Many people love to use to-do lists. There is something very satisfying about checking or crossing off an item when completed. It can also be used as a reference when a boss wants to know employees’ progress. However, are you doing the right tasks to satisfy your longer-term goals?
If you are someone who creates a to-do list without considering your long-term goals, you may start feeling as though you are spinning your wheels. You will be going through the motions of “doing something” which will make the process of not getting anywhere that much more frustrating.
To-do lists are a good idea but, you need to make sure they are in-line with your goals. Consider taking a top-down approach to your tasks rather than bottom-up. Start with your long-term goals. Where do you see yourself in a few years from now? If you cannot answer that question, you need to do some soul-searching. Take the time to figure out what you want to accomplish at a high-level. Then, you can use that to break down into granular tasks. Finally, you use the mid-level tasks to help define the to-do list that you use daily.
People put off setting long-term goals because the time frame seems so far in the future. How can you be expected to know what is going to happen five to ten years from now? Try to choose the shorter-term time frames. You can measure what happens two weeks from now as it is going to happen soon.
Another problem with longer-term goals is one of commitment. People seem to think that when they declare a long-term goal, it becomes chiseled in stone, and they are required to commit to it. Hey, this is your list. Circumstances change, and It is ok to adjust your goals.
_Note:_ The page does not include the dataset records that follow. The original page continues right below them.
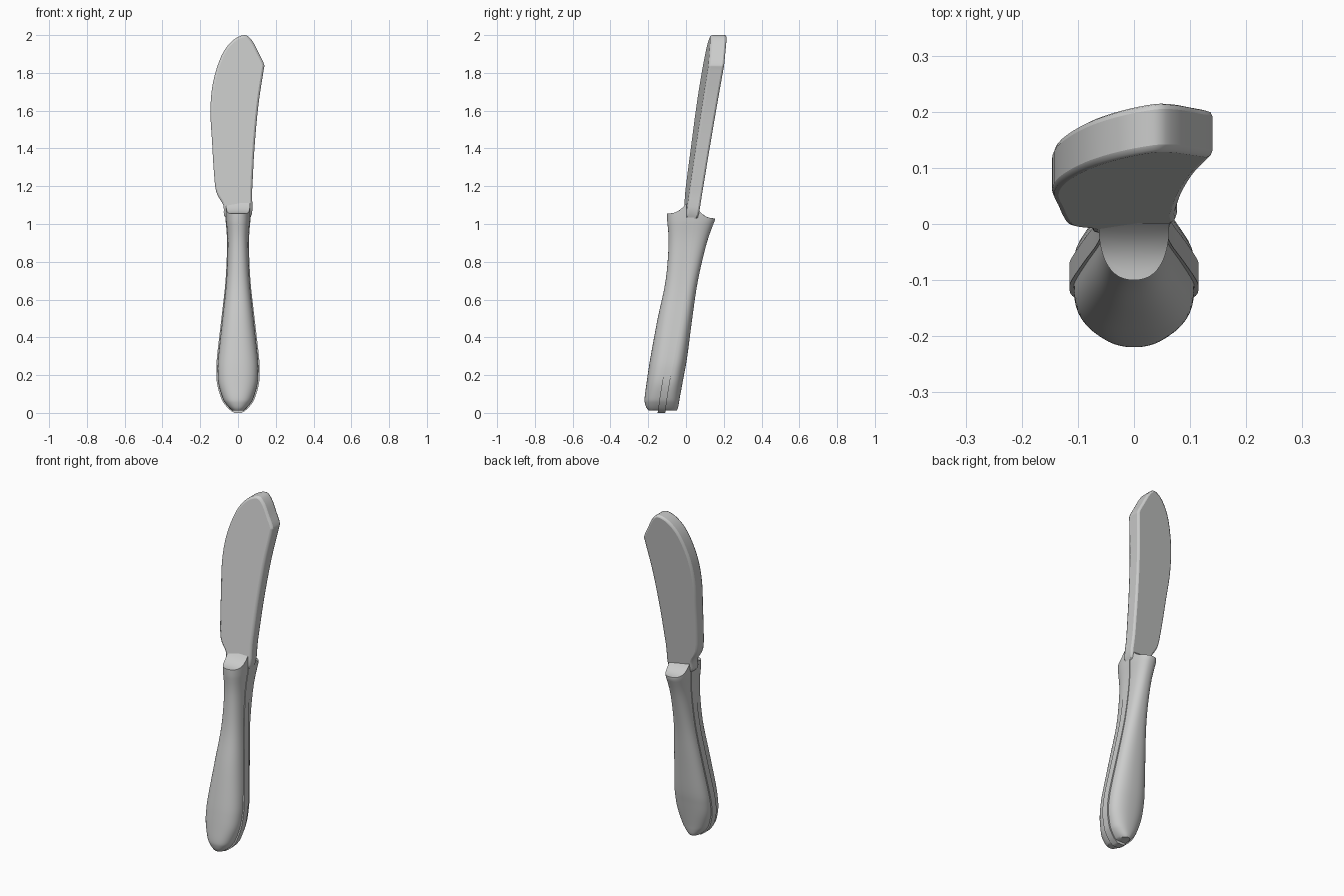
import bpy, bmesh, math
from mathutils import Vector

cube = bpy.data.objects.get("Cube")
if cube:
    bpy.data.objects.remove(cube)

grey = bpy.data.materials.new("plain_grey")
grey.use_nodes = True
GREY = (0.6, 0.605, 0.6, 1)
grey.diffuse_color = GREY
grey.node_tree.nodes["Principled BSDF"].inputs["Base Color"].default_value = GREY


def smooth_path(pts, steps, closed=False):
    """Catmull-Rom curve through points of any dimension."""
    pts = [Vector(p) for p in pts]
    n, out = len(pts), []
    for i in range(n if closed else n - 1):
        def at(k):
            return pts[k % n] if closed else pts[max(0, min(n - 1, k))]
        a, b, c, d = at(i - 1), at(i), at(i + 1), at(i + 2)
        for s in range(steps):
            t = s / steps
            out.append(b + (c - a) * (t / 2) + (a * 2 - b * 5 + c * 4 - d) * (t * t / 2)
                       + (b * 3 - a - c * 3 + d) * (t ** 3 / 2))
    return out if closed else out + [pts[-1]]


def loft(name, rings, angle, bevel=0):
    """Skin equal rings of points, cap both ends and shade."""
    bm = bmesh.new()
    rows = [[bm.verts.new(p) for p in ring] for ring in rings]
    n = len(rows[0])
    for lo, hi in zip(rows, rows[1:]):
        for i in range(n):
            j = (i + 1) % n
            bm.faces.new((lo[i], lo[j], hi[j], hi[i]))
    bm.faces.new(rows[0][::-1])
    bm.faces.new(rows[-1])
    bmesh.ops.recalc_face_normals(bm, faces=bm.faces)
    mesh = bpy.data.meshes.new(name)
    bm.to_mesh(mesh)
    bm.free()
    mesh.materials.append(grey)
    obj = bpy.data.objects.new(name, mesh)
    bpy.context.collection.objects.link(obj)
    bpy.ops.object.select_all(action='DESELECT')
    obj.select_set(True)
    bpy.context.view_layer.objects.active = obj
    bpy.ops.object.shade_smooth_by_angle(angle=math.radians(angle))
    if bevel:
        mod = obj.modifiers.new("soft_edges", 'BEVEL')
        mod.width = bevel
        mod.segments = 2
        mod.limit_method = 'ANGLE'
        mod.angle_limit = math.radians(50)
    return obj


# Handle stations: z, half width, front y, back y, tang front y
STATIONS = smooth_path([
    (0, .02, -.18, -.06, -.15), (.02, .048, -.205, -.045, -.148),
    (.05, .074, -.217, -.038, -.143), (.08, .09, -.219, -.033, -.139),
    (.15, .11, -.21, -.02, -.128), (.22, .115, -.2, -.007, -.115),
    (.3, .111, -.187, .007, -.1), (.5, .088, -.15, .033, -.066),
    (.7, .066, -.108, .063, -.036), (.9, .058, -.092, .11, -.012),
    (1.02, .066, -.1, .153, .002)], 4)
TANG = 0.04

# Flat tang sandwiched between the two scales
tang_rings = []
for z, w, front, back, t in STATIONS:
    tang_rings.append([(-w, t, z), (w, t, z), (w, t + TANG, z), (-w, t + TANG, z)])
tang_rings.append([(x, y + .01, 1.09) for x, y, z in tang_rings[-1]])
loft("handle_tang", tang_rings, 40)


# Rounded scales, with a concave shoulder rising towards the blade
def scale(name, is_front, top):
    arc = [math.pi * i / 24 for i in range(25)]
    section = [(math.copysign(abs(math.cos(a)) ** .85, math.cos(a)), math.sin(a) ** .85
                if 0 < a < 3.14 else 0) for a in arc]
    rings = []
    for z, w, front, back, t in STATIONS[3:]:
        inner = t if is_front else t + TANG
        outer = front if is_front else back
        gap = .003 + .006 * max(0, 1 - z)
        rings.append([(x * (w - gap), inner + (outer - inner) * d, z) for x, d in section])
    for frac in (1, .85, .7, .55, .4, .28, .16, .02):
        rings.append([(x * (w - gap), inner + (outer - inner) * d * frac,
                       top + (1.11 - top) * (1 - d * frac) ** 2.5) for x, d in section])
    loft(name, rings, 40)


scale("front_scale", True, 1.055)
scale("back_scale", False, 1.03)

# Spreader blade: outline in x and z, leaning back and slightly turned
OUTLINE = smooth_path([
    (-.062, 1.03), (-.078, 1.1), (-.115, 1.17), (-.128, 1.28), (-.137, 1.43), (-.146, 1.6),
    (-.132, 1.75), (-.088, 1.89), (-.03, 1.97), (.035, 2.0), (.075, 1.97), (.112, 1.9),
    (.138, 1.845), (.135, 1.81), (.108, 1.63), (.087, 1.4), (.075, 1.18), (.064, 1.03)],
    4, closed=True)


def blade_front(x, z):
    return -.1535 + .139 * z + .127 * x


faces = [[(x, blade_front(x, z) + side * (.07 + .02 * (z - 1.18)), z) for x, z in OUTLINE]
         for side in (0, 1)]
loft("blade", faces, 35, bevel=.012)
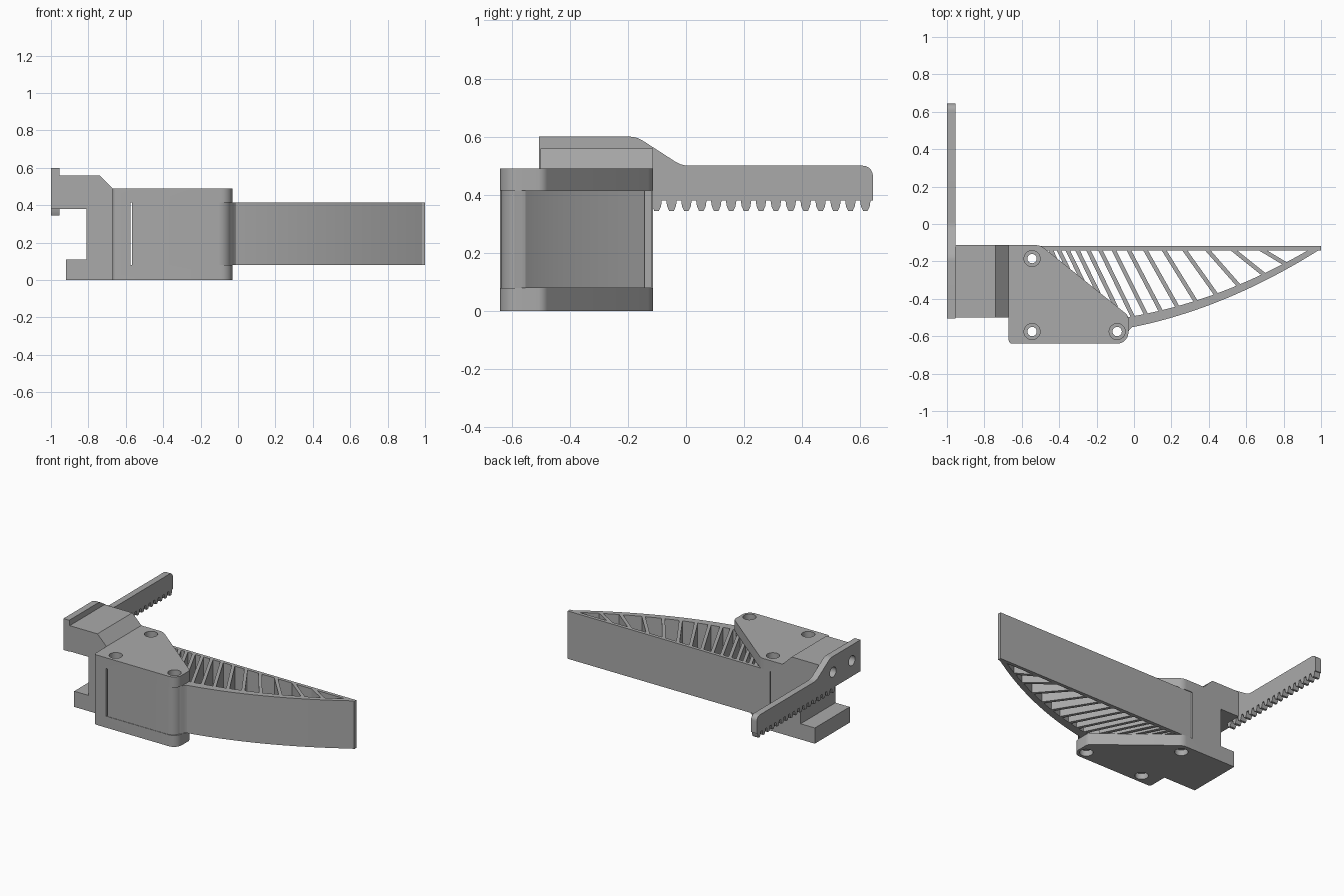
import bpy, bmesh, math
from mathutils import Vector

old = bpy.data.objects.get("Cube")
if old:
    bpy.data.objects.remove(old, do_unlink=True)

grey = bpy.data.materials.new("mid_grey")
grey.use_nodes = True
grey.diffuse_color = (0.4, 0.4, 0.4, 1)
grey.node_tree.nodes["Principled BSDF"].inputs["Base Color"].default_value = (0.4, 0.4, 0.4, 1)

AXES = {
    "x": lambda a, b, h: (h, a, b),
    "y": lambda a, b, h: (a, h, b),
    "z": lambda a, b, h: (a, b, h),
}


def rounded(corners, steps=8):
    """Outline with an arc at every corner (a, b, radius)."""
    out = []
    for i, (a, b, r) in enumerate(corners):
        p = Vector((a, b))
        if not r:
            out.append(p)
            continue
        u = (Vector(corners[i - 1][:2]) - p).normalized()
        v = (Vector(corners[(i + 1) % len(corners)][:2]) - p).normalized()
        half = u.angle(v) / 2
        centre = p + (u + v).normalized() * (r / math.sin(half))
        start = p + u * (r / math.tan(half)) - centre
        end = p + v * (r / math.tan(half)) - centre
        sweep = math.pi - 2 * half
        for k in range(steps + 1):
            t = k / steps
            out.append(centre + (start * math.sin((1 - t) * sweep)
                                 + end * math.sin(t * sweep)) / math.sin(sweep))
    return out


def add_prism(bm, outline, lo, hi, axis):
    place = AXES[axis]
    face = bm.faces.new([bm.verts.new(place(a, b, lo)) for a, b in outline])
    top = bmesh.ops.extrude_face_region(bm, geom=[face])["geom"]
    shift = Vector(place(0, 0, hi - lo))
    bmesh.ops.translate(bm, vec=shift, verts=[g for g in top if isinstance(g, bmesh.types.BMVert)])


def build(name, outlines, lo, hi, axis):
    bm = bmesh.new()
    for outline in outlines:
        add_prism(bm, outline, lo, hi, axis)
    bmesh.ops.recalc_face_normals(bm, faces=bm.faces)
    mesh = bpy.data.meshes.new(name)
    bm.to_mesh(mesh)
    bm.free()
    mesh.materials.append(grey)
    obj = bpy.data.objects.new(name, mesh)
    bpy.context.collection.objects.link(obj)
    return obj


def select(obj):
    bpy.ops.object.select_all(action="DESELECT")
    obj.select_set(True)
    bpy.context.view_layer.objects.active = obj


def cut(obj, outline, lo, hi, axis):
    cutter = build("cutter", [outline], lo, hi, axis)
    cutter.hide_render = True
    mod = obj.modifiers.new("cut", "BOOLEAN")
    mod.operation, mod.solver, mod.object = "DIFFERENCE", "EXACT", cutter
    select(obj)
    bpy.ops.object.modifier_apply(modifier=mod.name)
    bpy.data.objects.remove(cutter, do_unlink=True)


def circle(a, b, r, n=24):
    return [(a + r * math.cos(k * math.tau / n), b + r * math.sin(k * math.tau / n)) for k in range(n)]


def rect(a0, b0, a1, b1):
    return [(a0, b0), (a1, b0), (a1, b1), (a0, b1)]


Z0, Z1, TOP = 0.08, 0.415, 0.49
BOLTS = [(-0.545, -0.185), (-0.545, -0.575), (-0.09, -0.575)]

# Bracket: two plates joined by a spine
bracket = build("bracket", [rounded([
    (-0.67, -0.64, 0.02), (-0.03, -0.64, 0.06), (-0.03, -0.49, 0.04),
    (-0.5, -0.113, 0.08), (-0.67, -0.113, 0)])], 0, TOP, "z")
cut(bracket, rect(-0.575, -0.8, 0.2, 0.1), Z0, Z1, "z")
for x, y in BOLTS:
    cut(bracket, circle(x, y, 0.025), -0.1, 0.6, "z")
    cut(bracket, circle(x, y, 0.043), TOP - 0.04, 0.6, "z")
    cut(bracket, circle(x, y, 0.043), -0.1, 0.04, "z")

# Arm and foot beside the bracket
arm = build("arm", [[
    (-0.67, 0), (-0.67, TOP), (-0.74, 0.56), (-0.955, 0.56), (-0.955, 0.38),
    (-0.81, 0.38), (-0.81, 0.11), (-0.92, 0.11), (-0.92, 0)]], -0.5, -0.113, "y")

# Toothed rack bar
teeth = []
for k in range(17):
    y = 0.617 - k * 0.0513
    teeth += [(y + s * w, z, 0) for s, w, z in (
        (1, 0.018, 0.38), (1, 0.015, 0.36), (1, 0.008, 0.345),
        (-1, 0.008, 0.345), (-1, 0.015, 0.36), (-1, 0.018, 0.38))]
rack = build("rack_bar", [rounded([
    (-0.505, 0.38, 0), (-0.505, 0.6, 0), (-0.17, 0.6, 0.09), (-0.015, 0.5, 0.09),
    (0.643, 0.5, 0.035), (0.643, 0.38, 0)] + teeth)], -1, -0.955, "x")

# Mounting holes through the bar into the arm, and in the wall below
for y in (-0.41, -0.2):
    for part in (arm, rack):
        cut(part, circle(y, 0.49, 0.035), -1.1, -0.85, "x")
for y in (-0.38, -0.25):
    cut(arm, circle(y, 0.23, 0.02), -0.9, -0.75, "x")

# Finger root held between the plates
root = build("finger_root", [rounded([
    (-0.568, -0.637, 0), (-0.035, -0.637, 0.07), (-0.035, -0.5, 0),
    (-0.5, -0.13, 0), (-0.568, -0.118, 0)])], Z0, Z1, "z")
for x, y in BOLTS:
    cut(root, circle(x, y, 0.025), 0, 0.6, "z")


# Finger blade: straight back wall, curved front wall and slanted ribs
def outer(x):
    t = x + 0.03
    return -0.556 + 0.19 * t + 0.215 * t * t


def inner(x):
    return min(outer(x) + 0.058 - 0.025 * x, -0.125)


xs = [-0.01 + 1.01 * k / 24 for k in range(25)]
front = [(-0.05, -0.6), (-0.033, -0.585), (-0.025, -0.566)] + [(x, outer(x)) for x in xs]
front += [(x, inner(x)) for x in reversed(xs)] + [(-0.05, inner(-0.05))]
blade = build("finger_walls", [front, rect(-0.56, -0.142, 1, -0.118)], Z0, Z1, "z")

ribs, x, gap = [], 0.67, 0.15
for k in range(14):
    end = x + (0.18 if k else 0.145)
    a = Vector((x, -0.13))
    b = Vector((end, max(inner(max(end, -0.05)) - 0.012, -0.5)))
    if end < -0.05:
        # Short ribs stop inside the root
        b = a.lerp(b, 0.85)
    side = (b - a).orthogonal().normalized() * 0.011
    ribs.append([a - side, b - side, b + side, a + side])
    x -= gap
    gap *= 0.9
ribs_obj = build("finger_ribs", ribs, Z0, Z1, "z")

for obj in (bracket, arm, rack, root, blade, ribs_obj):
    select(obj)
    bpy.ops.object.shade_smooth_by_angle(angle=math.radians(30))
Once you have set your goals and have broken them down into sub-tasks, creating your to-do lists will follow easily, and they will get you closer to accomplishing your goals.